prescribed by their Religion, such as Praying, Fasting, Pilgrimage,
Zakat, Friday Prayer, and Jama`at, and gives them fullest protection
and liberty in the above respects in the same way as a Muslim Ruler
would do, and where the Muslim subjects have no strength and means
to fight with their rulers; on the contrary, there is every chance
of the war, if waged, ending with a defeat, and thereby causing
an indignity to Islam."
The fatwa given on this question, dated 17 July 1870, is as
"The Musalmans here are protected by Christians,
and there is no Jihad in a country where protection is afforded,
as the absence of protection and liberty between Musalmans and Infidels
is essential in a religious war, and that condition does not exist
here. Besides, it is necessary that there should be a probability
of victory to Musalmans and glory to the Indians. If there be no
such probability, the Jihad is unlawful."
This fatwa bears the seals of the following: Maulavi Ali Muhammad,
Maulavi Abdul Hai, Maulavi Fazlullah, Muhammad Naim, and Maulavi Rahmatullah,
all of Lucknow, Maulavi Qutb-ud-Din of Delhi, Maulavi Lutfullah of
Rampur, and others. See pages 218-219 of The Indian Musalmans.
- In the second fatwa, given by Maulavi Karamat Ali of the
Calcutta Muhammadan Society, it is first determined that India is

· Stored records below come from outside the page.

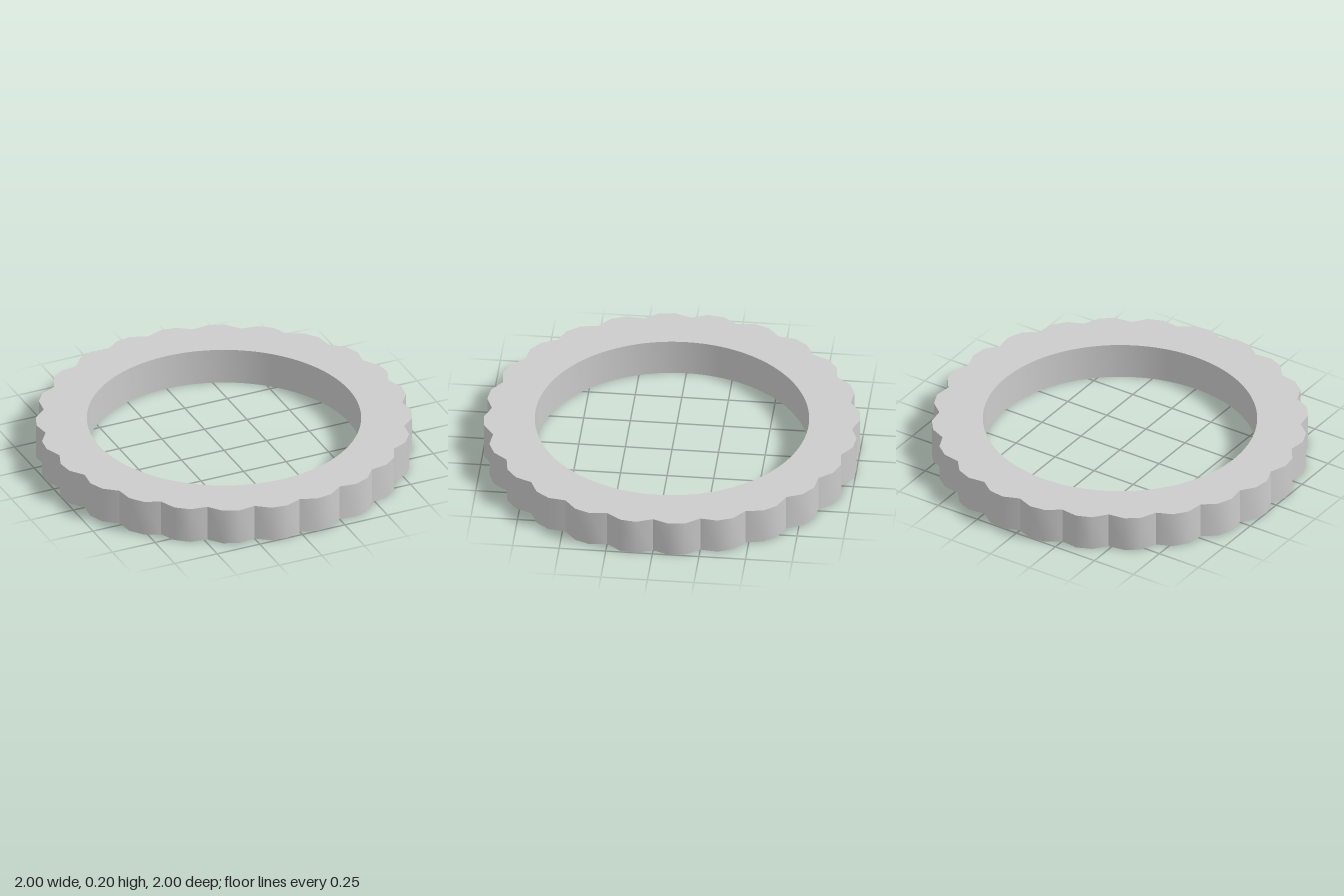
import * as THREE from 'three';
import { toCreasedNormals } from 'three/addons/utils/BufferGeometryUtils.js';

const LOBES = 24, HEIGHT = 0.2;
const NOTCH_RADIUS = 0.966, LOBE_RADIUS = 1.004, HOLE_RADIUS = 0.732;

export function createModel() {
  const group = new THREE.Group();
  group.name = 'scallopedRing';

  // Outline: each lobe runs from a notch over two outer points to the next notch
  const outline = [];
  const steps = LOBES * 3;
  for (let i = 0; i < steps; i++) {
    const a = (i / steps) * Math.PI * 2;
    const r = i % 3 === 0 ? NOTCH_RADIUS : LOBE_RADIUS;
    outline.push(new THREE.Vector2(r * Math.cos(a), r * Math.sin(a)));
  }
  const shape = new THREE.Shape(outline);

  // Round bore
  const hole = new THREE.Path();
  hole.absarc(0, 0, HOLE_RADIUS, 0, Math.PI * 2, true);
  shape.holes.push(hole);

  // Lay flat; smooth within each lobe, sharp at notches and rims
  const extruded = new THREE.ExtrudeGeometry(shape, {
    depth: HEIGHT, bevelEnabled: false, curveSegments: 72,
  });
  extruded.rotateX(-Math.PI / 2);
  const ring = new THREE.Mesh(
    toCreasedNormals(extruded, THREE.MathUtils.degToRad(35)),
    new THREE.MeshStandardMaterial({ color: 0xcccccc })
  );
  ring.name = 'ring';
  group.add(ring);
  return group;
}
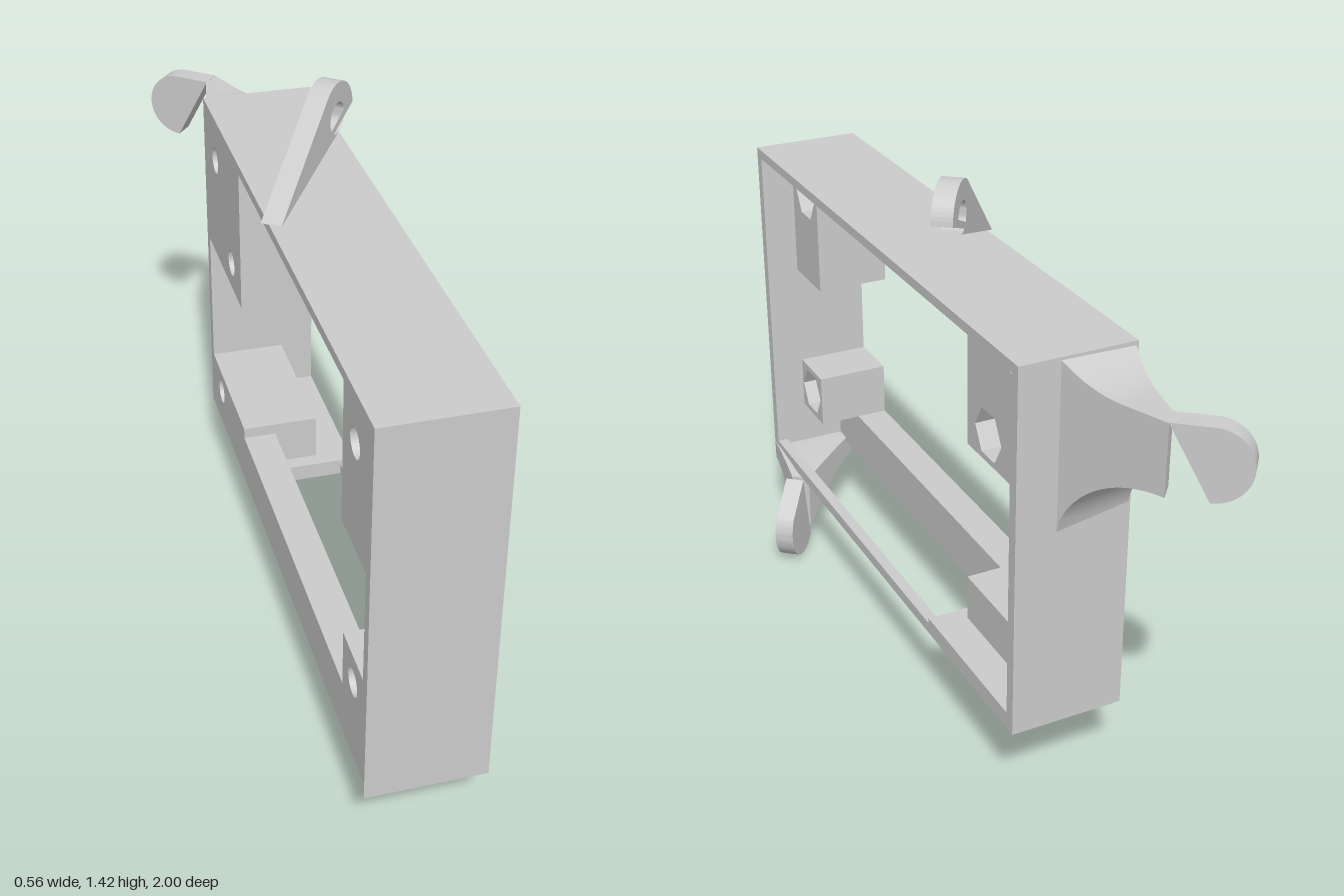
import * as THREE from 'three';
import { toCreasedNormals } from 'three/addons/utils/BufferGeometryUtils.js';

const grey = new THREE.MeshStandardMaterial({ color: 0xcccccc });
const greyDouble = new THREE.MeshStandardMaterial({ color: 0xcccccc, side: THREE.DoubleSide });
const THICK = 0.053; // lug plate thickness
const rad = THREE.MathUtils.degToRad;

function add(parent, name, geometry, material = grey) {
  const mesh = new THREE.Mesh(geometry, material);
  mesh.name = name;
  parent.add(mesh);
  return mesh;
}

// Box given by its limits on each axis
function box(parent, name, [x0, x1], [y0, y1], [z0, z1]) {
  const g = new THREE.BoxGeometry(x1 - x0, y1 - y0, z1 - z0);
  g.translate((x0 + x1) / 2, (y0 + y1) / 2, (z0 + z1) / 2);
  return add(parent, name, g);
}

function polygonHole(x, y, r, sides) {
  const pts = [];
  for (let i = 0; i < sides; i++) {
    const a = -i / sides * Math.PI * 2;
    pts.push(new THREE.Vector2(x + r * Math.cos(a), y + r * Math.sin(a)));
  }
  return new THREE.Path(pts);
}

// Mounting block: round bolt holes behind, hexagonal nut pockets in front
function mountBlock(parent, name, [y0, y1], [z0, z1], holes) {
  const layer = (x0, x1, r, sides) => {
    const s = new THREE.Shape();
    s.moveTo(-z1, y0).lineTo(-z0, y0).lineTo(-z0, y1).lineTo(-z1, y1).closePath();
    for (const [z, y] of holes) s.holes.push(polygonHole(-z, y, r, sides));
    const g = new THREE.ExtrudeGeometry(s, { depth: x1 - x0, bevelEnabled: false });
    g.translate(0, 0, x0).rotateY(Math.PI / 2);
    return toCreasedNormals(g, 0.5);
  };
  const block = new THREE.Group();
  block.name = name;
  add(block, 'boltHoles', layer(-0.147, -0.05, 0.035, 24));
  add(block, 'nutPockets', layer(-0.05, 0.056, 0.068, 6));
  parent.add(block);
}

// Flat lug: outline swept from its start points round an eye with a hole at the origin
function lug(parent, name, r, start, a0, a1, end, [x, y, z], angle) {
  const s = new THREE.Shape();
  s.moveTo(...start);
  s.absarc(0, 0, r, rad(a0), rad(a1), false);
  s.lineTo(...end);
  s.closePath();
  s.holes.push(polygonHole(0, 0, 0.04, 28));
  const g = new THREE.ExtrudeGeometry(s, { depth: THICK, bevelEnabled: false, curveSegments: 28 });
  g.translate(0, 0, -THICK / 2);
  const mesh = add(parent, name, toCreasedNormals(g, 0.5));
  mesh.position.set(x, y, z);
  mesh.rotation.y = rad(angle);
}

// Flared arm: rectangular sections running between two plan segments
function flaredArm(parent, name, from, to, low, high) {
  const N = 16, pos = [], idx = [];
  const mix = THREE.MathUtils.lerp;
  for (let i = 0; i <= N; i++) {
    const t = i / N;
    const [ax, az, bx, bz] = from.map((v, k) => mix(v, to[k], t));
    pos.push(ax, low(t), az, bx, low(t), bz, bx, high(t), bz, ax, high(t), az);
    if (i === N) break;
    for (let k = 0; k < 4; k++) {
      const a = i * 4 + k, b = i * 4 + (k + 1) % 4;
      idx.push(a, a + 4, b, b, a + 4, b + 4);
    }
  }
  const e = N * 4;
  idx.push(0, 1, 2, 0, 2, 3, e, e + 2, e + 1, e, e + 3, e + 2);
  const g = new THREE.BufferGeometry();
  g.setAttribute('position', new THREE.Float32BufferAttribute(pos, 3));
  g.setIndex(idx);
  g.computeVertexNormals();
  add(parent, name, toCreasedNormals(g, 0.5), greyDouble);
}

export function createModel() {
  const model = new THREE.Group();
  model.name = 'mountingFrame';

  // Rectangular frame, turned ten degrees about the vertical
  const frame = new THREE.Group();
  frame.name = 'frame';
  frame.position.set(-0.0025, 0, 0.19);
  frame.rotation.y = rad(-10);
  model.add(frame);
  const W = [-0.147, 0.147];
  box(frame, 'topWall', W, [1.16, 1.185], [-0.792, 0.792]);
  box(frame, 'frontWall', W, [0.22, 1.16], [0.762, 0.792]);
  box(frame, 'backWall', W, [0.22, 1.16], [-0.792, -0.762]);

  // Floor with a long slot between the rear bar and the thin rim
  box(frame, 'floor', W, [0.22, 0.265], [-0.762, -0.33]);
  box(frame, 'floorRim', [0.117, 0.147], [0.22, 0.25], [-0.33, 0.762]);
  box(frame, 'bottomBar', [-0.147, -0.06], [0.22, 0.36], [-0.37, 0.762]);

  // Corner blocks
  mountBlock(frame, 'upperBackBlock', [0.775, 1.16], [-0.762, -0.37], [[-0.654, 1.065], [-0.48, 0.85]]);
  mountBlock(frame, 'lowerBackBlock', [0.265, 0.39], [-0.762, -0.37], [[-0.66, 0.327]]);
  mountBlock(frame, 'upperFrontBlock', [0.805, 1.16], [0.58, 0.762], [[0.667, 1.065]]);
  mountBlock(frame, 'lowerFrontBlock', [0.36, 0.51], [0.609, 0.762], [[0.688, 0.435]]);

  // Top lug with a triangular web
  lug(model, 'topLug', 0.09, [0.11, -0.147], 5, 130, [-0.31, -0.147], [0.104, 1.33, -0.084], 40);

  // Back lug on an arm flaring out of the end wall
  flaredArm(model, 'backArm', [-0.01, -0.6, 0.18, -0.57], [0.082, -0.828, 0.124, -0.862],
    t => 0.69 + 0.265 * Math.sqrt(1 - (1 - t) ** 2),
    t => 1.13 + 0.055 * Math.max(0, 1 - t / 0.6) ** 2);
  lug(model, 'backLug', 0.088, [-0.095, -0.088], -90, 90, [-0.095, 0.088], [0.043, 1.043, -0.916], 130);

  // Bottom lug on an arm flaring from the front corner
  flaredArm(model, 'bottomArm', [-0.285, 0.945, 0.005, 0.995], [0.026, 0.765, 0.06, 0.805],
    t => 0.18 - 0.13 * t * t, t => 0.235 - 0.02 * t * t);
  lug(model, 'bottomLug', 0.097, [-0.065, -0.05], -130, 35, [-0.02, 0.135], [0.093, 0.097, 0.745], 40);

  return model;
}
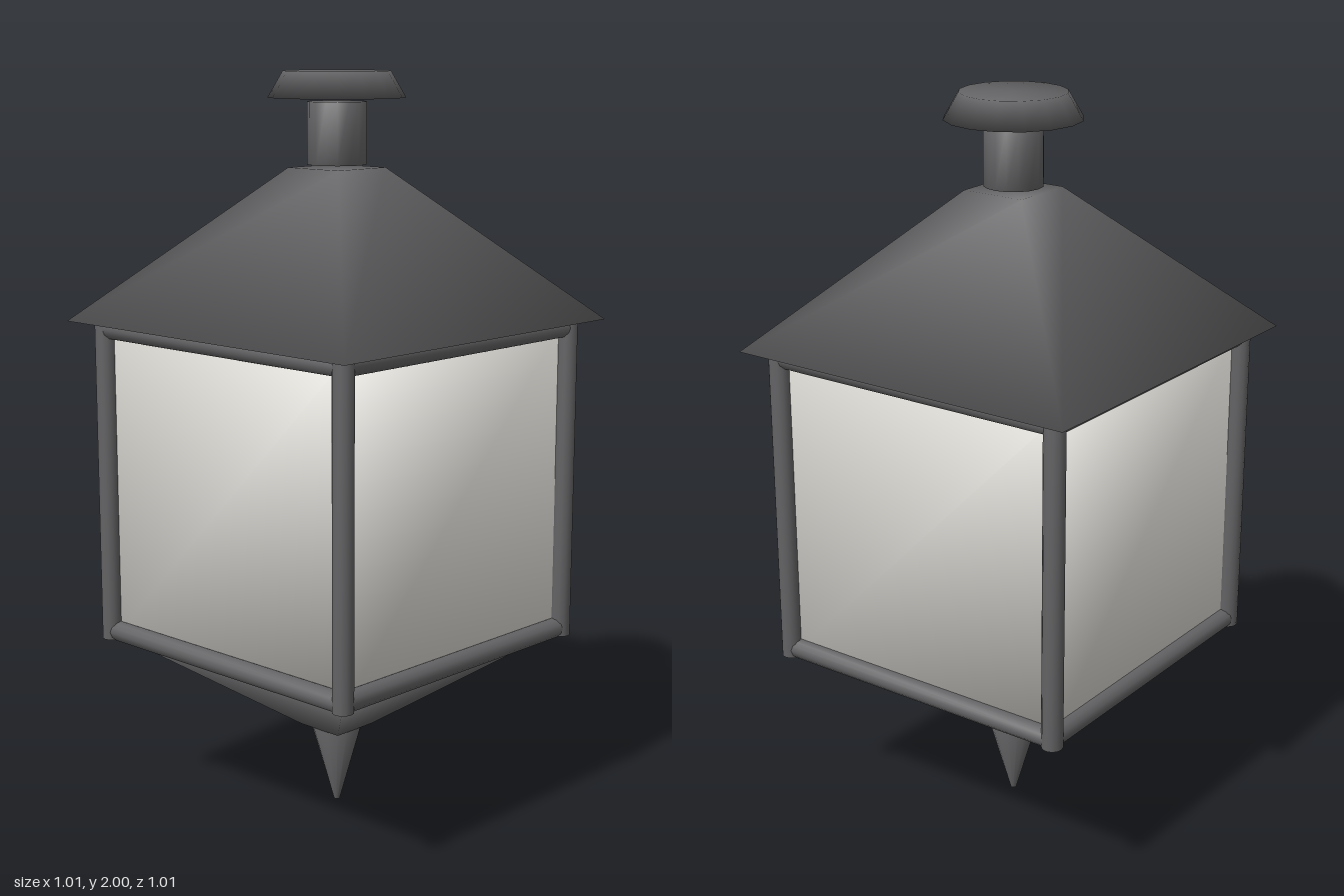
import * as THREE from 'three';
import { mergeVertices } from 'three/addons/utils/BufferGeometryUtils.js';

const metal = new THREE.MeshStandardMaterial({ color: 0x636365 });
metal.name = 'dark grey metal';
const glass = new THREE.MeshStandardMaterial({ color: 0xdedcd6 });
glass.name = 'frosted glass';

// Weld corners so the shading flows smoothly round every edge
function soften(geometry) {
  geometry.deleteAttribute('normal');
  geometry.deleteAttribute('uv');
  const welded = mergeVertices(geometry, 1e-4);
  welded.computeVertexNormals();
  return welded;
}

export function createModel() {
  const lantern = new THREE.Group();
  lantern.name = 'lantern';

  function add(name, geometry, material = metal) {
    const mesh = new THREE.Mesh(soften(geometry), material);
    mesh.name = name;
    lantern.add(mesh);
    return mesh;
  }

  // Upright round section from y0 to y1
  function round(name, y0, y1, r0, r1, sides = 16) {
    const g = new THREE.CylinderGeometry(r1, r0, y1 - y0, sides);
    return add(name, g.translate(0, (y0 + y1) / 2, 0));
  }

  // Square tapered section, given by half widths at y0 and y1
  function square(name, y0, y1, w0, w1) {
    const g = new THREE.CylinderGeometry(w1 * Math.SQRT2, w0 * Math.SQRT2, y1 - y0, 4);
    return add(name, g.rotateY(Math.PI / 4).translate(0, (y0 + y1) / 2, 0));
  }

  // Finial, hopper base, roof, chimney and its cap
  round('bottomSpike', 0, 0.22, 0.008, 0.07);
  square('taperedBase', 0.22, 0.48, 0.07, 0.425);
  square('roof', 1.35, 1.752, 0.505, 0.09);
  round('chimney', 1.76, 1.922, 0.078, 0.078);
  round('chimneyCap', 1.932, 2, 0.18, 0.14);

  // Glass body
  add('glassBody', new THREE.BoxGeometry(0.85, 0.86, 0.85).translate(0, 0.91, 0), glass);

  // Corner posts and the rails along the top and bottom of each side
  const reach = 0.434, thick = 0.028;
  for (let side = 0; side < 4; side++) {
    const angle = side * Math.PI / 2;
    const post = new THREE.CylinderGeometry(thick, thick, 0.88, 12);
    add('cornerPost', post.translate(reach, 0.915, reach).rotateY(angle));
    for (const [name, y] of [['bottomRail', 0.497], ['topRail', 1.33]]) {
      const rail = new THREE.CylinderGeometry(thick, thick, reach * 2, 12);
      add(name, rail.rotateZ(Math.PI / 2).translate(0, y, reach - 0.005).rotateY(angle));
    }
  }
  return lantern;
}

Dar-ul-Islam, and then it is added:
"The second question is, `Whether it is lawful in
this Country to make Jihad or not.' This has been solved
together with the first. For jihad can by no means be lawfully
made in Dar-ul-Islam. This is so evident that it requires no argument
or authority to support it. Now, if any misguided wretch, owing
to his perverse fortune, were to wage war against the Ruling Powers
of this Country, British India, such war would be rightly pronounced
rebellion; and rebellion is strictly forbidden by the Islamic Law.
Therefore such war will likewise be unlawful; and in case any one
would wage such war, the Muslim subjects would be bound to assist
their Rulers, and, in conjunction with their Rulers, to fight with
(ibid., p. 219)